> [What the exercise asks]: Only lines holding "modifiers" are wanted; copy each of them from the records below.

[Task inputs — start]

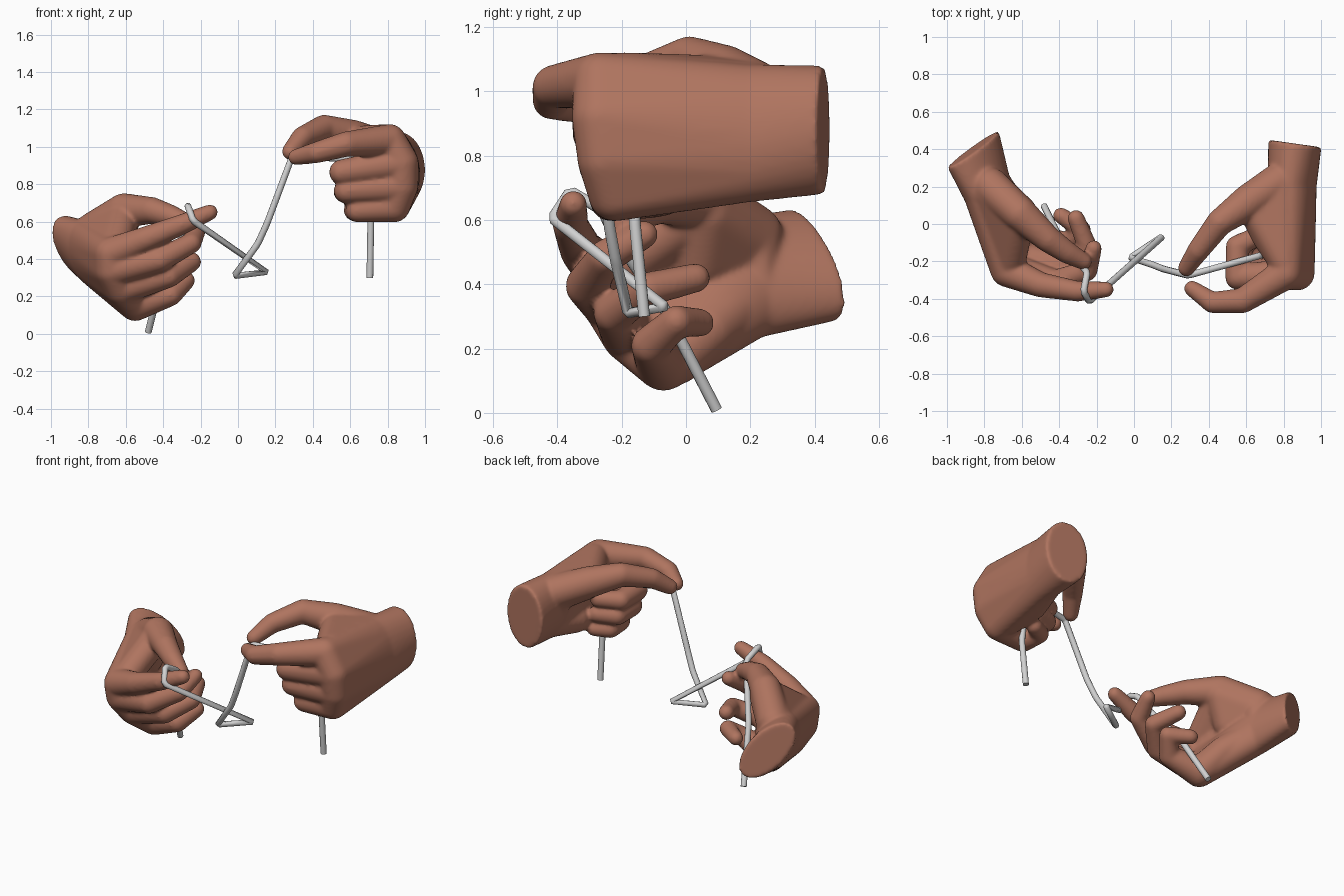
import bpy, bmesh, math
from mathutils import Vector, Matrix


def material(name, rgb):
    m = bpy.data.materials.new(name)
    m.diffuse_color = (*rgb, 1)
    return m


SKIN = material("brown skin", (0.43, 0.175, 0.115))
STEEL = material("light grey wire", (0.64, 0.64, 0.64))


def hull(target, balls, *discs):
    """Append the convex hull of some balls (x, y, z, r) and flat discs (centre, u, v)."""
    bm = bmesh.new()
    for x, y, z, r in balls:
        bmesh.ops.create_icosphere(bm, subdivisions=3, radius=r * 1.03,
                                   matrix=Matrix.Translation((x, y, z)))
    pts = [v.co.copy() for v in bm.verts]
    bm.free()
    for disc in discs:
        c, u, v = map(Vector, disc)
        for i in range(32):
            a = i * math.tau / 32
            pts.append(c + u * math.cos(a) + v * math.sin(a))
    bm = bmesh.new()
    for p in pts:
        bm.verts.new(p)
    bmesh.ops.convex_hull(bm, input=bm.verts[:])
    bmesh.ops.delete(bm, geom=[v for v in bm.verts if not v.link_faces], context='VERTS')
    bmesh.ops.recalc_face_normals(bm, faces=bm.faces[:])
    me = bpy.data.meshes.new("tmp")
    bm.to_mesh(me)
    bm.free()
    target.from_mesh(me)
    bpy.data.meshes.remove(me)


def hand(name, wrist, mid, fingers, thumb, flesh):
    bm = bmesh.new()
    # palm: wrist to a slimmer middle section, then out to each pair of knuckles
    hull(bm, [], wrist, mid)
    for f, g in zip(fingers, fingers[1:]):
        hull(bm, [f[0], g[0]], mid)
    # fingers and thumb as chains of tapered capsules
    for chain in fingers + [thumb]:
        for a, b in zip(chain, chain[1:]):
            hull(bm, [a, b])
    # thumb muscle, web of skin and heel of the palm
    hull(bm, thumb[:1], mid)
    for balls in flesh:
        hull(bm, balls)
    me = bpy.data.meshes.new(name)
    bm.to_mesh(me)
    bm.free()
    me.materials.append(SKIN)
    ob = bpy.data.objects.new(name, me)
    bpy.context.collection.objects.link(ob)
    rm = ob.modifiers.new("fuse", 'REMESH')
    rm.mode = 'VOXEL'
    rm.voxel_size = 0.009
    rm.use_smooth_shade = True
    sm = ob.modifiers.new("soften", 'SMOOTH')
    sm.factor = 0.5
    sm.iterations = 16


# right-side hand: raised fist with thumb and index pinching
hand("right_hand",
     ((0.86, 0.43, 0.88), (0, 0, 0.2), (0.142, -0.02, 0)),
     ((0.845, 0.2, 0.87), (-0.02, 0, 0.215), (0.13, 0, 0)),
     [[(0.81, -0.265, 1.035, .085), (0.58, -0.41, 1.015, .066), (0.42, -0.42, 0.97, .056), (0.31, -0.345, 0.945, .042)],
      [(0.875, -0.265, 0.915, .088), (0.555, -0.285, 0.865, .066), (0.55, -0.12, 0.86, .058), (0.67, -0.06, 0.86, .05)],
      [(0.875, -0.25, 0.79, .086), (0.58, -0.265, 0.765, .066), (0.57, -0.11, 0.76, .058), (0.68, -0.06, 0.76, .05)],
      [(0.835, -0.22, 0.68, .082), (0.64, -0.235, 0.66, .062), (0.62, -0.11, 0.66, .054), (0.70, -0.06, 0.66, .045)]],
     [(0.77, 0.22, 0.99, .1), (0.615, 0.12, 1.05, .092), (0.46, 0.01, 1.1, .07), (0.345, -0.14, 1.05, .058), (0.28, -0.235, 0.975, .045)],
     [[(0.78, 0.2, 0.99, .1), (0.63, 0.10, 1.03, .08), (0.69, -0.06, 1.015, .065), (0.80, -0.2, 1.04, .08)],
      [(0.78, 0.22, 0.97, .1), (0.64, 0.10, 1.02, .085), (0.75, 0.0, 0.93, .07)],
      [(0.84, 0.22, 0.77, .09), (0.78, 0.02, 0.73, .08), (0.82, -0.15, 0.69, .08)]])

# left-side hand: lower, open curl with the index pointing inward
hand("left_hand",
     ((-0.86, 0.40, 0.46), (-0.045, -0.05, 0.17), (0.13, 0.085, -0.035)),
     ((-0.785, 0.19, 0.42), (-0.03, -0.04, 0.185), (0.115, 0.06, -0.01)),
     [[(-0.68, -0.25, 0.43, .085), (-0.50, -0.325, 0.505, .066), (-0.30, -0.36, 0.585, .054), (-0.15, -0.35, 0.65, .042)],
      [(-0.675, -0.235, 0.34, .085), (-0.42, -0.31, 0.395, .064), (-0.25, -0.25, 0.485, .054), (-0.215, -0.13, 0.555, .043)],
      [(-0.625, -0.175, 0.245, .087), (-0.37, -0.225, 0.31, .062), (-0.25, -0.12, 0.385, .052), (-0.31, 0.03, 0.42, .045)],
      [(-0.55, -0.07, 0.155, .085), (-0.36, -0.11, 0.21, .06), (-0.28, -0.03, 0.285, .049), (-0.39, 0.045, 0.28, .043)]],
     [(-0.77, 0.2, 0.55, .1), (-0.61, 0.055, 0.66, .09), (-0.46, -0.08, 0.66, .07), (-0.36, -0.15, 0.63, .059), (-0.27, -0.2, 0.595, .045)],
     [[(-0.78, 0.18, 0.55, .09), (-0.61, 0.055, 0.64, .085), (-0.62, -0.08, 0.56, .065), (-0.66, -0.2, 0.46, .08)],
      [(-0.77, 0.2, 0.53, .1), (-0.61, 0.06, 0.62, .09), (-0.67, 0.04, 0.47, .08)],
      [(-0.77, 0.2, 0.37, .1), (-0.62, 0.07, 0.26, .085), (-0.56, -0.03, 0.175, .085)]])

# bent wire running through both hands, with each bend slightly chamfered
path = [Vector(p) for p in (
    (-0.48, 0.095, 0.01), (-0.40, -0.07, 0.33), (-0.29, -0.21, 0.53), (-0.25, -0.26, 0.63),
    (-0.27, -0.36, 0.69), (-0.24, -0.415, 0.605), (0.155, -0.065, 0.33), (-0.02, -0.18, 0.31),
    (0.105, -0.22, 0.48), (0.155, -0.24, 0.59), (0.29, -0.275, 0.95), (0.67, -0.17, 0.93),
    (0.71, -0.16, 0.6), (0.705, -0.13, 0.30))]
pts = [path[0]]
for a, b, c in zip(path, path[1:], path[2:]):
    pts += [b + (a - b).normalized() * 0.014, b + (c - b).normalized() * 0.014]
pts.append(path[-1])
cu = bpy.data.curves.new("bent_wire", 'CURVE')
cu.dimensions = '3D'
cu.bevel_depth = 0.018
cu.bevel_resolution = 4
cu.use_fill_caps = True
sp = cu.splines.new('POLY')
sp.points.add(len(pts) - 1)
for q, p in zip(sp.points, pts):
    q.co = (*p, 1)
cu.materials.append(STEEL)
bpy.context.collection.objects.link(bpy.data.objects.new("bent_wire", cu))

[Task inputs — finish]

> [Response below]:
    rm = ob.modifiers.new("fuse", 'REMESH')
    sm = ob.modifiers.new("soften", 'SMOOTH')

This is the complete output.